At the same time, in A Matter of Dignity Potok takes a stand against individuals, organizations, and issues he considers counter to the cause of the disabled. Actor Christopher Reeve, a quadriplegic, is criticized for lobbying for spinal-cord injury cures while "losing sight of the pressing need for civil rights and ongoing care," as Potok writes. He also addresses the research into genetic selection, prenatal diagnosis, and the human genome project, which theoretically could alter the genetics of generations to come. To these issues the author comments: "It is interesting to consider this rage for cleanliness and 'purity' in light of the human genome project, which dreams of perfectibility, a disease-free, disability-free humanity, a more efficient and happy workforce, the conquest of death."

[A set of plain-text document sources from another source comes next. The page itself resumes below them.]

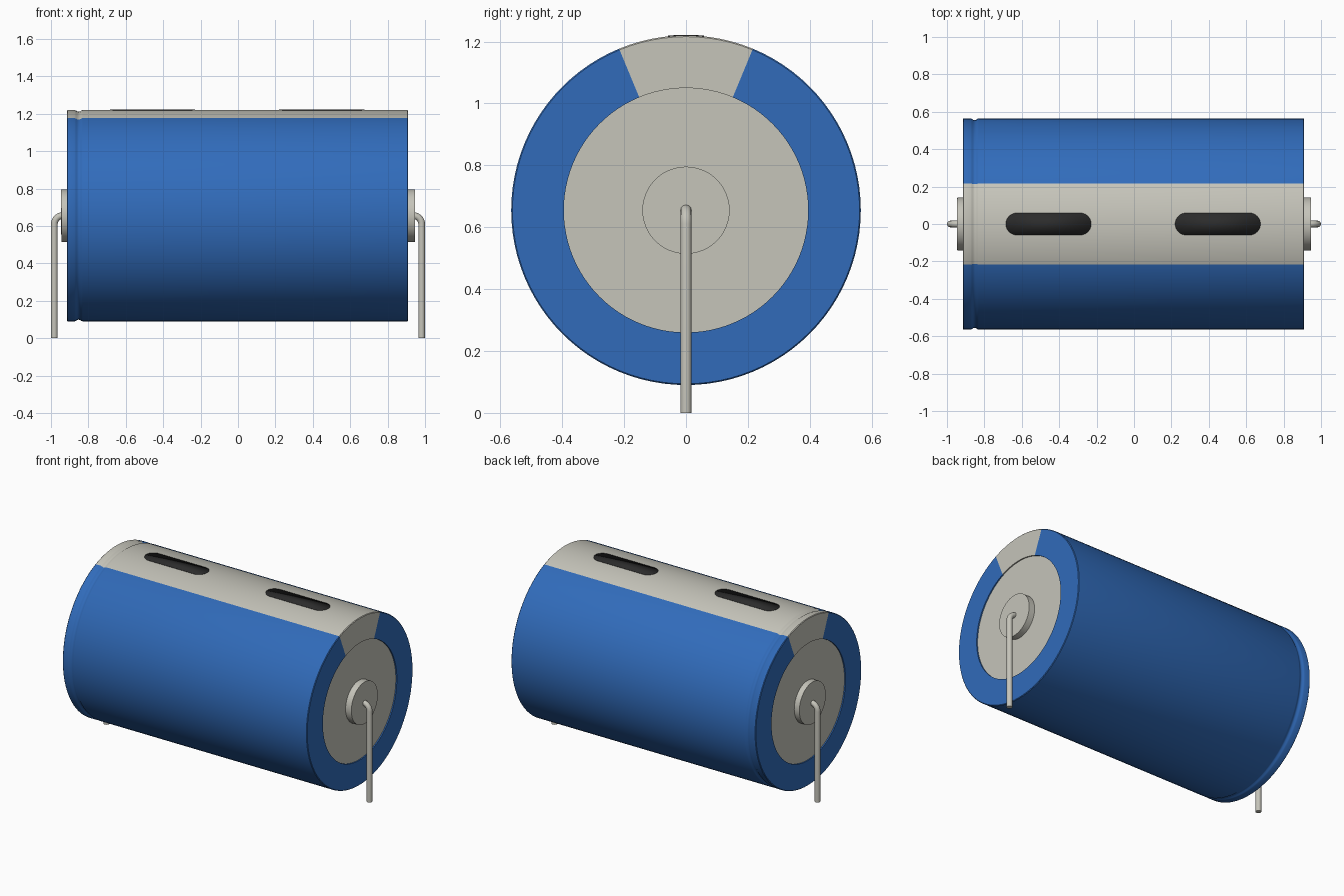
import bpy, bmesh, math
from mathutils import Matrix

if "Cube" in bpy.data.objects:
    bpy.data.objects.remove(bpy.data.objects["Cube"], do_unlink=True)

AXIS_Z = 0.655      # height of the can's axis
RADIUS = 0.565
DISC_R = 0.395
SEGMENTS = 96
STRIPE = math.radians(22.5)   # half angle of the pale stripe


def material(name, rgb):
    linear = [c / 12.92 if c <= 0.04045 else ((c + 0.055) / 1.055) ** 2.4 for c in rgb]
    m = bpy.data.materials.new(name)
    m.use_nodes = True
    m.diffuse_color = (*linear, 1)
    m.node_tree.nodes["Principled BSDF"].inputs["Base Color"].default_value = (*linear, 1)
    return m


blue = material("blue sleeve", (0.19, 0.42, 0.73))
grey = material("warm grey", (0.775, 0.77, 0.73))
black = material("black print", (0.17, 0.17, 0.17))


def finish(ob, angle=30):
    bpy.ops.object.select_all(action='DESELECT')
    ob.select_set(True)
    bpy.context.view_layer.objects.active = ob
    bpy.ops.object.shade_smooth_by_angle(angle=math.radians(angle))


def add_mesh(name, bm, mats, angle=30):
    bmesh.ops.recalc_face_normals(bm, faces=bm.faces)
    me = bpy.data.meshes.new(name)
    bm.to_mesh(me)
    bm.free()
    ob = bpy.data.objects.new(name, me)
    bpy.context.collection.objects.link(ob)
    for m in mats:
        me.materials.append(m)
    finish(ob, angle)
    return ob


# Sleeve: (x, radius) profile with a rolled groove, turned about the x axis
profile = [(0.90, DISC_R), (0.91, DISC_R), (0.91, 0.561), (0.906, RADIUS),
           (-0.830, RADIUS), (-0.838, 0.562), (-0.845, 0.557), (-0.852, 0.556),
           (-0.859, 0.557), (-0.866, 0.562), (-0.874, RADIUS),
           (-0.911, RADIUS), (-0.915, 0.561), (-0.915, DISC_R), (-0.905, DISC_R)]
bm = bmesh.new()
rings = []
for i in range(SEGMENTS):
    a = 2 * math.pi * i / SEGMENTS
    rings.append([bm.verts.new((x, r * math.sin(a), AXIS_Z + r * math.cos(a)))
                  for x, r in profile])
for i in range(SEGMENTS):
    p, q = rings[i], rings[(i + 1) % SEGMENTS]
    for j in range(len(profile) - 1):
        bm.faces.new((p[j], q[j], q[j + 1], p[j + 1]))
# Stripe colour for faces near the top of the can
for f in bm.faces:
    c = f.calc_center_median()
    f.material_index = int(abs(math.atan2(c.y, c.z - AXIS_Z)) < STRIPE)
add_mesh("can_sleeve", bm, [blue, grey])


def x_cylinder(name, x0, x1, r, segments):
    bm = bmesh.new()
    turn = Matrix.Translation(((x0 + x1) / 2, 0, AXIS_Z)) @ Matrix.Rotation(math.pi / 2, 4, 'Y')
    bmesh.ops.create_cone(bm, cap_ends=True, segments=segments, radius1=r, radius2=r,
                          depth=abs(x1 - x0), matrix=turn)
    return add_mesh(name, bm, [grey])


def lead(name, side):
    bend, x_out = 0.045, 0.982
    points = [(0.90, AXIS_Z)]
    for k in range(9):
        a = math.pi / 2 * k / 8
        points.append((x_out - bend + bend * math.sin(a), AXIS_Z - bend + bend * math.cos(a)))
    points.append((x_out, 0))
    cu = bpy.data.curves.new(name, 'CURVE')
    cu.dimensions = '3D'
    cu.bevel_depth = 0.018
    cu.bevel_resolution = 4
    cu.use_fill_caps = True
    sp = cu.splines.new('POLY')
    sp.points.add(len(points) - 1)
    for pt, (x, z) in zip(sp.points, points):
        pt.co = (side * x, 0, z, 1)
    cu.materials.append(grey)
    ob = bpy.data.objects.new(name, cu)
    bpy.context.collection.objects.link(ob)
    bpy.ops.object.select_all(action='DESELECT')
    ob.select_set(True)
    bpy.context.view_layer.objects.active = ob
    bpy.ops.object.convert(target='MESH')
    finish(bpy.context.view_layer.objects.active, 40)


# End discs, bosses and bent wire leads
x_cylinder("end_discs", -0.907, 0.902, DISC_R, SEGMENTS)
for label, side in (("left", 1), ("right", -1)):
    x_cylinder(label + "_boss", side * 0.89, side * 0.945, 0.141, 48)
    lead(label + "_lead", side)


# Printed round-ended marks that follow the curve of the stripe
def mark(name, cx, half_length=0.228, half_width=0.059):
    bm = bmesh.new()
    rows = []
    for k in range(1, 24):
        t = math.pi * k / 24
        y = -half_width * math.cos(t)
        x = half_length - half_width + half_width * math.sin(t)
        z = AXIS_Z + math.sqrt((RADIUS + 0.002) ** 2 - y * y)
        rows.append([bm.verts.new((cx + s * x, y, z)) for s in (-1, 1)])
    for p, q in zip(rows, rows[1:]):
        bm.faces.new((p[0], p[1], q[1], q[0]))
    ob = add_mesh(name, bm, [black])
    if ob.data.polygons[0].normal.z < 0:
        ob.data.flip_normals()
    mod = ob.modifiers.new("thickness", 'SOLIDIFY')
    mod.thickness = 0.004
    mod.offset = -1


mark("right_mark", -0.457)
mark("left_mark", 0.448)
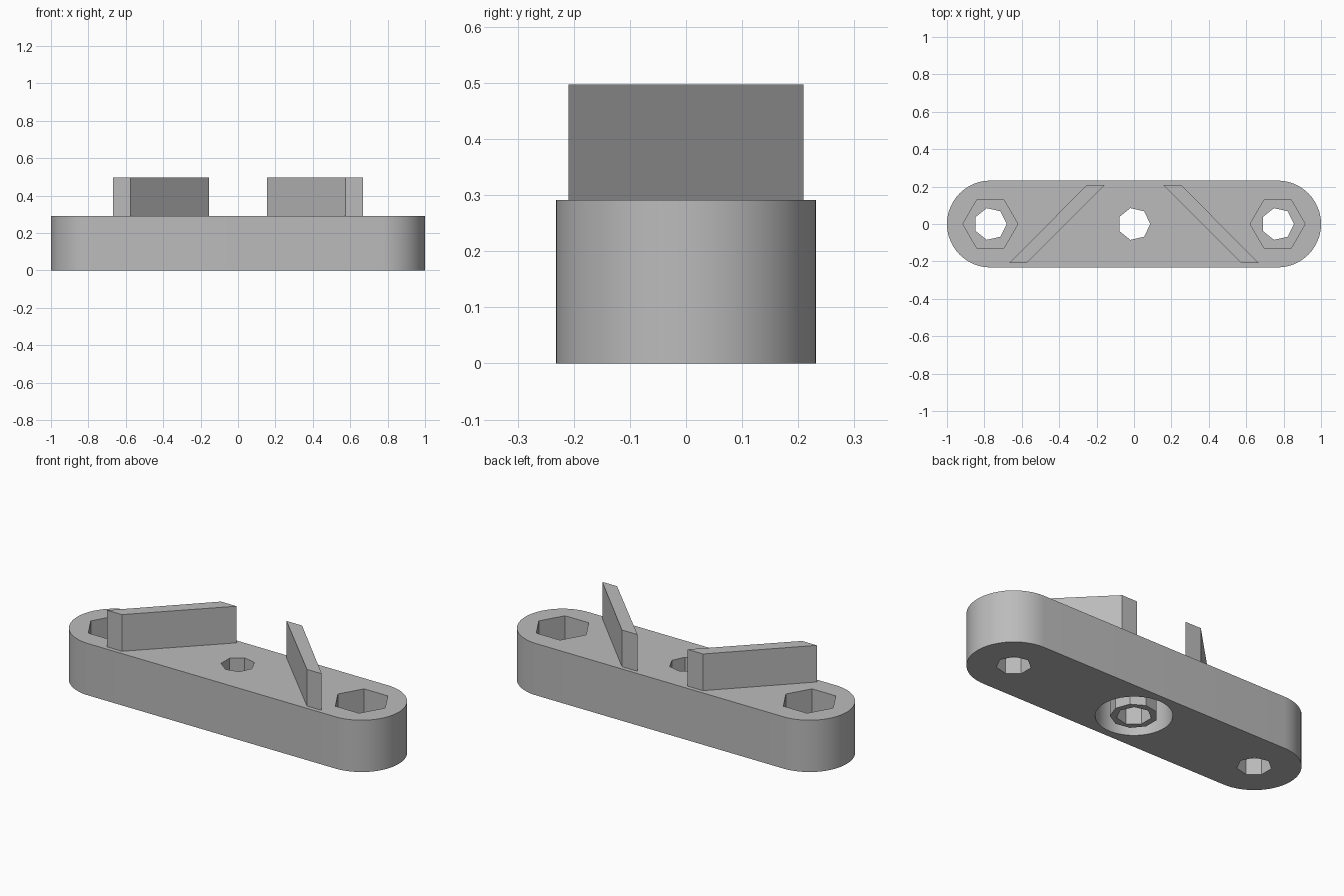
import bpy, bmesh
from math import cos, sin, pi, radians

cube = bpy.data.objects.get("Cube")
if cube:
    bpy.data.objects.remove(cube, do_unlink=True)

grey = bpy.data.materials.new("plain_grey")
grey.use_nodes = True
colour = (0.5, 0.5, 0.5, 1)
grey.diffuse_color = colour
grey.node_tree.nodes["Principled BSDF"].inputs["Base Color"].default_value = colour

HEIGHT, END_R, END_X = 0.291, 0.232, 0.768


def prism(name, outline, z0, z1):
    """Extrude a counter-clockwise outline from z0 to z1."""
    bm = bmesh.new()
    low = [bm.verts.new((x, y, z0)) for x, y in outline]
    high = [bm.verts.new((x, y, z1)) for x, y in outline]
    bm.faces.new(low[::-1])
    bm.faces.new(high)
    n = len(outline)
    for i in range(n):
        j = (i + 1) % n
        bm.faces.new((low[i], low[j], high[j], high[i]))
    bmesh.ops.recalc_face_normals(bm, faces=bm.faces)
    mesh = bpy.data.meshes.new(name)
    bm.to_mesh(mesh)
    bm.free()
    mesh.materials.append(grey)
    obj = bpy.data.objects.new(name, mesh)
    bpy.context.collection.objects.link(obj)
    return obj


def ring(cx, radius, sides):
    return [(cx + radius * cos(2 * pi * i / sides), radius * sin(2 * pi * i / sides))
            for i in range(sides)]


def combine(target, tool, operation):
    """Apply a boolean with the tool, then discard the tool."""
    bpy.context.view_layer.objects.active = target
    mod = target.modifiers.new("cut", 'BOOLEAN')
    mod.operation, mod.solver, mod.object = operation, 'EXACT', tool
    bpy.ops.object.modifier_apply(modifier=mod.name)
    bpy.data.objects.remove(tool, do_unlink=True)


# Base bar with rounded ends
STEPS = 32
outline = []
for side, start in ((1, -pi / 2), (-1, pi / 2)):
    for i in range(STEPS + 1):
        a = start + pi * i / STEPS
        outline.append((side * END_X + END_R * cos(a), END_R * sin(a)))
base = prism("base_bar", outline, 0, HEIGHT)

# Round recess underneath with a central faceted boss
combine(base, prism("recess", ring(0, 0.19, 64), -0.1, 0.21), 'DIFFERENCE')
combine(base, prism("boss", ring(0, 0.118, 9), 0, 0.25), 'UNION')

# Hexagonal nut pockets at the ends, then the three through holes
for x in (-END_X, END_X):
    combine(base, prism("pocket", ring(x, 0.147, 6), 0.09, 0.4), 'DIFFERENCE')
for x in (-END_X, 0, END_X):
    combine(base, prism("hole", ring(x, 0.087, 7), -0.1, 0.4), 'DIFFERENCE')

# Slanted upright fins, mirrored left and right
fin = [(0.155, 0.209), (0.575, -0.209), (0.667, -0.209), (0.252, 0.209)]
prism("left_fin", fin, HEIGHT, 0.497)
prism("right_fin", [(-x, y) for x, y in fin][::-1], HEIGHT, 0.497)

# Smooth the round walls only
bpy.ops.object.select_all(action='DESELECT')
base.select_set(True)
bpy.context.view_layer.objects.active = base
bpy.ops.object.shade_smooth_by_angle(angle=radians(30))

"While careful not to present a completely cheery portrait of the world of the disabled," noted a Publishers Weekly reviewer, Potok "discusses such positive developments as the new academic Society for Disability Studies." The author's message of empowerment in A Matter of Dignity lifts the book beyond a work that "evokes pity," in the words of St. Louis Post-Dispatch critic Stephen Lyons. "Instead, Potok reminds us that the attributes of ingenuity, compassion and justice come from the heart and mind, and are always present in every human being: 'disabled' or not."
BIOGRAPHICAL AND CRITICAL SOURCES:
Potok, Andrew, Ordinary Daylight: Portrait of an Artist Going Blind, Holt (New York, NY), 1980.
Potok, Andrew, A Matter of Dignity: Changing the Lives of the Disabled, Bantam (New York, NY), 2002.
Chicago Tribune, May 4, 1980, David Mamet, review of Ordinary Daylight, p. 3.
Kirkus Reviews, December 1, 2001, review of A Matter of Dignity, p. 1669.
Library Journal, April 1, 1980, Joan Kapstein, review of Ordinary Daylight, p. 851; June 15, 1986, Marcia G. Fuch, review of My Life with Goya, p. 79.
New Yorker, October 27, 1986, review of My Life with Goya, p. 144.
New York Times, March 3, 1980, "For Blinded Painter, a New Meaning to Words," p. D7; April 18, 1980, Anatole Broyard, review of Ordinary Daylight, p. C26.
New York Times Book Review, May 11, 1980, Anne Roiphe, review of Ordinary Daylight, p. 12; September 7, 1986, Jay Neugeboren, review of My Life with Goya, p. 22.
Publishers Weekly, February 22, 1980, review of Ordinary Daylight, p. 97; Mary 2, 1986, review of My Life with Goya, p. 64; November 12, 2001, review of A Matter of Dignity, p. 45.
St. Louis Post-Dispatch, February 10, 2002, Stephen Lyons, "Author Focuses on Accomplishments, Not Circumstances of Disabled People," p. F8.
Washington Post, July 7, 1980, review of Ordinary Daylight, p. D2.*